Birmingham warehouse fined over £60,000 for unsafe working practices
A food warehouse has been fined £60,000 after pleading guilty to four offences under health and safety legislation at Birmingham Magistrates Court yesterday.
Birmingham City Council prosecuted Pearl Food Distribution Ltd – based at Unit 33 Middlemore Industrial Estate, Middlemore Road, Birmingham – after a safety inspector saw an employee raised up on a pallet balanced on a forklift truck to pass items up to a mezzanine level during a visit 7 March 2019 to sign off Improvement Notices.
The officer also witnessed an employee using the loading bay incorrectly.
The company – which pleaded guilty at an earlier hearing (10 December 2020) and prosecuted under the Health and Safety at Work etc.
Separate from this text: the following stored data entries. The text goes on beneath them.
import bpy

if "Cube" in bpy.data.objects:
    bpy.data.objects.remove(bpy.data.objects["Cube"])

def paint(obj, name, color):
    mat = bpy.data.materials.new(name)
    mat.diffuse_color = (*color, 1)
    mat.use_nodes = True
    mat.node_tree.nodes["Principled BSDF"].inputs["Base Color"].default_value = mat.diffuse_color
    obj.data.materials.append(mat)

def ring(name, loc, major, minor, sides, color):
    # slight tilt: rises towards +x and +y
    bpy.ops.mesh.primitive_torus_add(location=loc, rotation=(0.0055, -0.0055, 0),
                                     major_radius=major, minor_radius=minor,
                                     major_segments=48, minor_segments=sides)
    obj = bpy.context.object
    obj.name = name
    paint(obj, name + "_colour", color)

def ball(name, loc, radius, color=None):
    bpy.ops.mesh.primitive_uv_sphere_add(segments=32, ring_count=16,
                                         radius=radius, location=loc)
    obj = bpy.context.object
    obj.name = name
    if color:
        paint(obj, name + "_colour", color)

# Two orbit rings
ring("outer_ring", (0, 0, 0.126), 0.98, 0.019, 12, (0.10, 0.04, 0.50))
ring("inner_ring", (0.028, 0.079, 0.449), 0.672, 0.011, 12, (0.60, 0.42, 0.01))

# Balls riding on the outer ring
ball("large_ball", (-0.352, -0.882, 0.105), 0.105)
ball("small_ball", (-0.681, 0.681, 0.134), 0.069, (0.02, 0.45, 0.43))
Act 1974 and Work at Height Regulations 2005 – was ordered to pay £64,392 during today’s sentencing at Birmingham Magistrates’ Court including the fine, court costs of £4,222 and £170 victim surcharge.
The prosecution was brought following an inspection 5 December 2018, when a number of Improvement Notices were served on the company, to prevent people from falling from the mezzanine staircase landing, mezzanine storage locations and provide suitable loading bay gate on that level.
Pearl Food Distribution Ltd was also required to carry out suitable and sufficient risk assessments and provide employees with work at height training.
Councillor Cllr Philip Davis, Chair of the city council’s Licensing and Public Protection Committee, said:
“Falling from height is a well-known cause of serious or fatal injuries and balancing on a forklift to reach goods stored at a high level and failing to prevent a fall from height are good examples of where the health and safety of employees is not being protected in the workplace.
“Our officers will continue to take action where basic standards of health and safety are not being met or, worse still, flouted.”
In 2017, the company was also fined over £16,000 for food hygiene offences after inspectors found rat and mouse urine and droppings in its warehouse.
Inspectors from Sandwell Council had discovered that food and boxes had been “gnawed” through at the warehouse, which officers said had a strong smell of rodent urine and a lack of cleaning at the site.